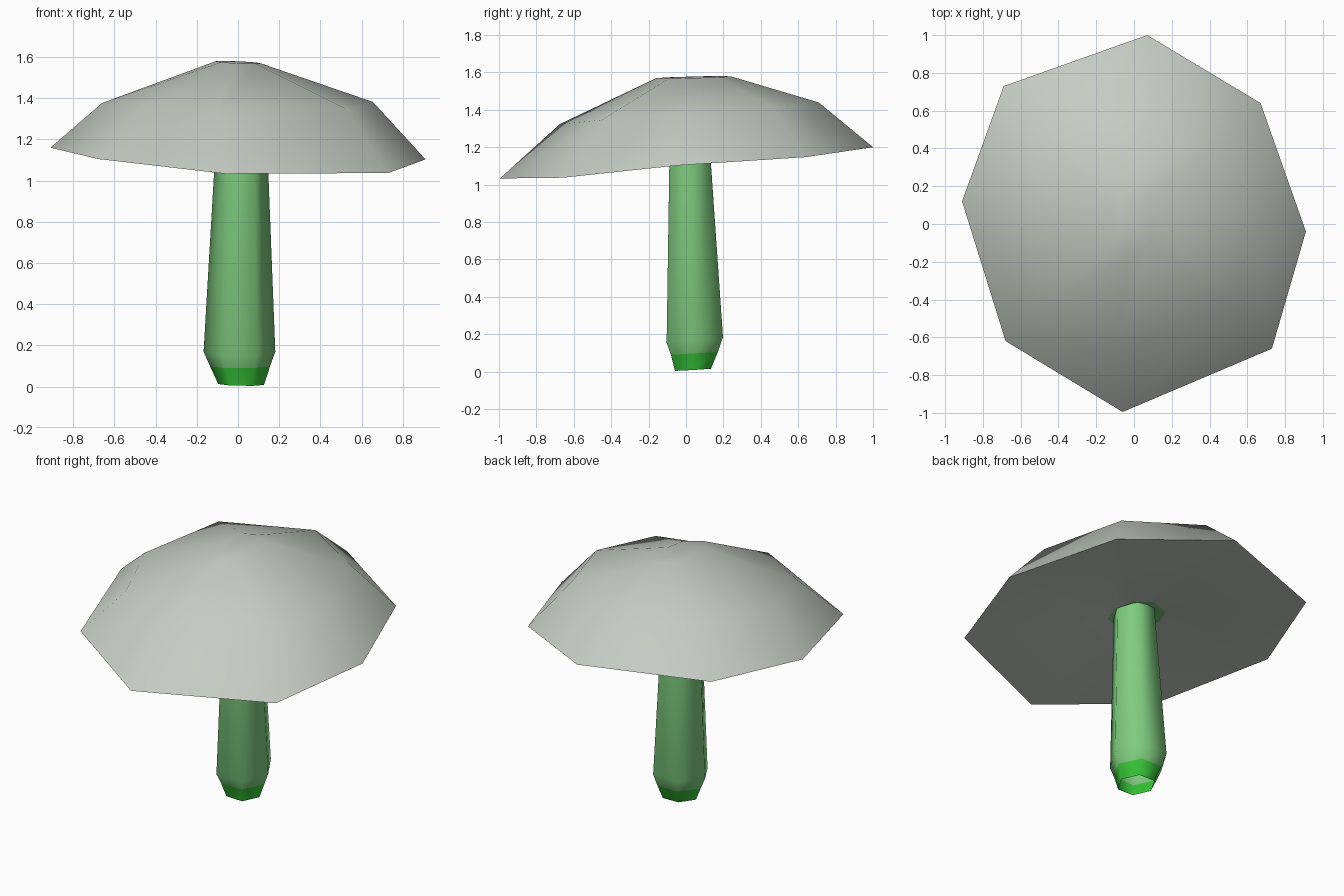
import bpy, bmesh, math

cube = bpy.data.objects.get("Cube")
if cube:
    bpy.data.objects.remove(cube)


def make_material(name, colour):
    mat = bpy.data.materials.new(name)
    mat.use_nodes = True
    mat.diffuse_color = (*colour, 1)
    mat.node_tree.nodes["Principled BSDF"].inputs["Base Color"].default_value = (*colour, 1)
    return mat


GREY = make_material("cap grey", (0.56, 0.60, 0.55))
LIGHT = make_material("stem light green", (0.21, 0.60, 0.21))
DARK = make_material("foot green", (0.04, 0.58, 0.04))


def loft(name, rings, materials, angle, closed=False):
    """Skin a stack of rings; the first band takes the first material."""
    bm = bmesh.new()
    loops = [[bm.verts.new(p) for p in ring] for ring in rings]
    n = len(loops[0])
    for level, (low, high) in enumerate(zip(loops, loops[1:])):
        for i in range(n):
            j = (i + 1) % n
            face = bm.faces.new((low[i], low[j], high[j], high[i]))
            face.material_index = min(level, len(materials) - 1)
    if closed:
        bm.faces.new(loops[0][::-1])
        bm.faces.new(loops[-1]).material_index = len(materials) - 1
    mesh = bpy.data.meshes.new(name)
    bm.to_mesh(mesh)
    bm.free()
    obj = bpy.data.objects.new(name, mesh)
    bpy.context.collection.objects.link(obj)
    for mat in materials:
        mesh.materials.append(mat)
    bpy.ops.object.select_all(action="DESELECT")
    obj.select_set(True)
    bpy.context.view_layer.objects.active = obj
    bpy.ops.object.shade_smooth_by_angle(angle=math.radians(angle))


def slanted(points, base, slope_x, slope_y):
    """Lift flat points onto a slanted plane."""
    return [(x, y, base + slope_x * x + slope_y * y) for x, y in points]


# Cap: uneven rim, shoulder and crown, with a shallow hollow and green collar below
rim = [(0.07, 1.0, 1.20), (-0.69, 0.73, 1.19), (-0.91, 0.12, 1.16), (-0.68, -0.62, 1.105),
       (-0.06, -0.995, 1.033), (0.73, -0.66, 1.037), (0.91, -0.04, 1.103), (0.67, 0.64, 1.147)]
shoulder = [(0.05, 0.71), (-0.5, 0.52), (-0.66, 0.0), (-0.49, -0.43),
            (-0.11, -0.675), (0.53, -0.45), (0.655, -0.03), (0.48, 0.46)]


def scaled_rim(sx, sy, dy):
    return [(x * sx, y * sy + dy) for x, y, z in rim]


loft("cap", [slanted(scaled_rim(0.1, 0.09, 0.02), 1.175, -0.03, 0.08),
             slanted(scaled_rim(0.17, 0.17, 0.02), 1.155, -0.03, 0.08),
             rim,
             slanted(shoulder, 1.38, 0.006, 0.083),
             slanted(scaled_rim(0.12, 0.2, 0.04), 1.573, -0.04, 0.025)],
     [LIGHT, GREY], 70, True)


# Stem: open six-sided tube with a dark foot, bulge and taper
def hexagon(cx, cy, r):
    angles = [i * math.pi / 3 for i in range(6)]
    return [(cx + r * math.cos(a), cy + r * math.sin(a)) for a in angles]


loft("stem", [slanted(hexagon(0.015, 0.037, 0.111), 0.009, -0.02, 0.06),
              slanted(hexagon(0.01, 0.045, 0.145), 0.095, 0, 0.06),
              slanted(hexagon(0.007, 0.047, 0.174), 0.165, 0, 0.1),
              slanted(hexagon(0.017, 0.02, 0.125), 1.172, -0.03, 0.08)],
     [DARK, LIGHT], 65)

··········

**WHAT THIS TASK INVOLVES**
Please give again the lines above between the line holding "(-0.11, -0.675), (0.53, -0.45), (0.655, -0.03), (0.48, 0.46)]" and the line holding "# Stem: open", inclusive, exactly as they are and with nothing added.

**SOLUTION**
            (-0.11, -0.675), (0.53, -0.45), (0.655, -0.03), (0.48, 0.46)]


def scaled_rim(sx, sy, dy):
    return [(x * sx, y * sy + dy) for x, y, z in rim]


loft("cap", [slanted(scaled_rim(0.1, 0.09, 0.02), 1.175, -0.03, 0.08),
             slanted(scaled_rim(0.17, 0.17, 0.02), 1.155, -0.03, 0.08),
             rim,
             slanted(shoulder, 1.38, 0.006, 0.083),
             slanted(scaled_rim(0.12, 0.2, 0.04), 1.573, -0.04, 0.025)],
     [LIGHT, GREY], 70, True)


# Stem: open six-sided tube with a dark foot, bulge and taper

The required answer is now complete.